It wasn’t a ballistic setup nor were there any severe warnings involved but today wound up being a very nice chase across the Piedmont of Virginia. The SPC had eastern Virginia under a Marginal Risk when I set out:
After I left home SPC upped it to a Slight Risk in North Carolina centered on the I-95 corridor and added a Mesoscale Discussion for that area later in the afternoon. I wasn’t planning on heading that far so I kept an eye on developments just east of the mountains.
Originally I targeted a cell slowly moving northeast from the Martinsville area so I rolled down U.S. Route 220 to Rocky Mount where I turned east on VA Route 40. Keeping an eye on radar and on the updrafts I wound up in Pittsylvania county via rural routes east of the convection. However when I finally reached a decent vantage point I realized that this action was firing over the eastern slopes of the Blue Ridge and then weakening as each individual cell slowly moved out over the Piedmont.
When I realized I was grasping at convective straws I cast around for other activity. There were plenty of strong storms firing along I-40 in North Carolina but they were moving mostly east, not north toward the Virginia state line. Finally I noticed on radar a strong cell west of Bedford that was slowly traversing southeast. To intercept it I zoomed north on U.S. Route 29 and turned toward Rustburg, stopping on the side of the road just west of the town:
With broad rotation evident on radar I could see a lowering under the storm’s base but couldn’t get a clear photo from where I sat. As the storm developed and moved southeast I scooted over to U.S. Route 501 and dropped south to the metropolis of Gladys where I pushed west to a vantage point on a rural route:
The broad rotation was still evident on radar as was a lowering with an apparent inflow tail:
The surface winds at my location were flowing into the storm so my conclusion was that this feature was indeed a wall cloud at this point.
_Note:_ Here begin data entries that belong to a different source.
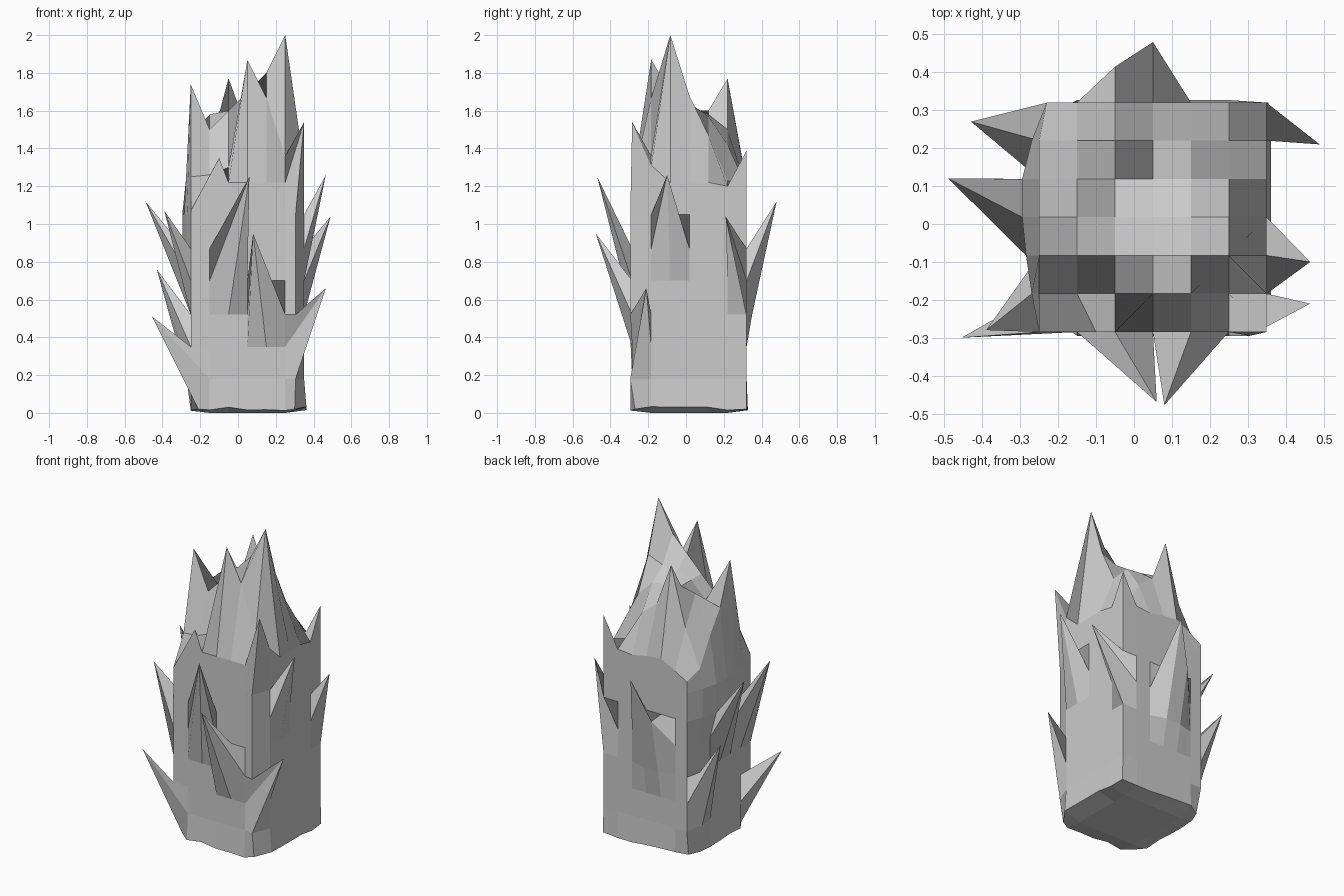
import bpy, bmesh, random

random.seed(4)
XS = [-0.25 + 0.1 * i for i in range(7)]
YS = [-0.285 + 0.101 * j for j in range(7)]
ZS = [0.02, 0.18, 0.35, 0.52, 0.70, 0.87, 1.05]
N, TOP = 6, 7

# Jagged crown: heights by row from front to back, left to right
CROWN = [
    [1.07, 1.35, 1.22, 1.22, 1.22, 1.22, 1.54],
    [1.25, 1.26, 1.30, 1.87, 1.67, 1.36, 1.31],
    [1.74, 1.50, 1.60, 1.70, 1.80, 2.00, 1.22],
    [1.48, 1.50, 1.60, 1.63, 1.64, 1.68, 1.22],
    [1.34, 1.58, 1.60, 1.58, 1.57, 1.47, 1.22],
    [1.17, 1.40, 1.77, 1.50, 1.42, 1.23, 1.20],
    [1.12, 1.17, 1.22, 1.21, 1.19, 1.20, 1.39],
]

# Side spikes: lattice point (column, row, level) pulled out to a tip
SPIKES = {
    (2, 0, 4): (0.06, -0.47, 1.25),
    (4, 0, 3): (0.08, -0.478, 0.95),
    (6, 0, 2): (0.465, -0.21, 0.66),
    (6, 2, 5): (0.465, -0.10, 1.26),
    (6, 6, 4): (0.49, 0.21, 1.04),
    (3, 6, 4): (0.05, 0.48, 1.12),
    (2, 6, 4): (-0.05, 0.415, 0.86),
    (2, 6, 3): (-0.05, 0.35, 0.52),
    (3, 6, 3): (0.05, 0.35, 0.52),
    (0, 5, 2): (-0.43, 0.27, 0.76),
    (0, 5, 1): (-0.275, 0.23, 0.20),
    (0, 3, 4): (-0.49, 0.12, 1.12),
    (0, 1, 4): (-0.39, -0.28, 1.07),
    (0, 0, 1): (-0.455, -0.30, 0.51),
}

# Worn corner edges: (x, y) at the foot and along the wall
CORNERS = {
    (0, 0): ((-0.21, -0.25), (-0.25, -0.285)),
    (6, 0): ((0.30, -0.27), (0.305, -0.295)),
    (0, 6): ((-0.22, 0.29), (-0.23, 0.32)),
    (6, 6): ((0.355, 0.32), (0.35, 0.32)),
}
# Outward swelling of the upper left wall, front to back
BULGE = [0, 0.02, 0.035, 0.045, 0.045, 0.02, 0]

bm = bmesh.new()
verts = {}


def point(i, j, k):
    """Shared vertex of the column's surface lattice."""
    key = (i, j, k)
    if key not in verts:
        x, y = XS[i], YS[j]
        rim = i in (0, N) or j in (0, N)
        if key in SPIKES:
            co = SPIKES[key]
        elif k == TOP:
            if (i, j) == (1, 0):
                x = -0.10
            elif (i, j) == (0, 6):
                x = -0.23
            co = (x, y, CROWN[j][i])
        elif (i, j) in CORNERS:
            co = (*CORNERS[i, j][k > 0], ZS[k])
        elif k == 0:
            # slightly flared, uneven foot
            x += 0.012 * (i == N)
            y += 0.006 * (j == N) - 0.01 * (j == 0)
            co = (x, y, random.uniform(0.01, 0.035) if rim else 0.0)
        else:
            bulge = BULGE[j] if i == 0 and k >= 5 else 0.0
            co = (x - bulge, y, ZS[k])
        verts[key] = bm.verts.new(co)
    return verts[key]


def face(*keys):
    bm.faces.new([point(*k) for k in keys])


# Base and crown
for i in range(N):
    for j in range(N):
        for k in (0, TOP):
            face((i, j, k), (i + 1, j, k), (i + 1, j + 1, k), (i, j + 1, k))
# Four walls
for a in range(N):
    for k in range(TOP):
        for s in (0, N):
            face((a, s, k), (a + 1, s, k), (a + 1, s, k + 1), (a, s, k + 1))
            face((s, a, k), (s, a + 1, k), (s, a + 1, k + 1), (s, a, k + 1))

bmesh.ops.recalc_face_normals(bm, faces=bm.faces)
mesh = bpy.data.meshes.new("spiky_column")
bm.to_mesh(mesh)
bm.free()
bpy.context.collection.objects.link(bpy.data.objects.new("spiky_column", mesh))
When the rain approached I retreated back to Rte 501 and dropped south a few miles to the Brookneal airport where I could see the scope of the approaching cell:
While here I heard the first thunder of the day as the cell marched toward me. At this point the lowering was beginning to look more like a shelf cloud ahead of a radar-indicated hail shaft. I contemplated letting the storm wash over me here (a “static core punch”) but I concluded that I could keep ahead of it and intercept it again.
Jumping back on Rte 501 just ahead of the rain I maneuvered through the town of Brookneal and rolled east on VA Route 40. I caught glimpses of a nice-looking shelf cloud to the north before I found a convenient graveyard with an open view in that direction:
Here I decided to perform that static core punch as the road system further east was a bit more challenging. Chasing solo made me think twice about trying to navigate that territory so I hunkered down to see if any hail would come my way. But just before the precipitation arrived I caught a view of the approaching rain curtains to the west:
The rain cleaned the bug juice off the windshield but no hail rattled the chasemobile. So when the rain lessened I turned back west for home, leaving the storm for others to follow further east.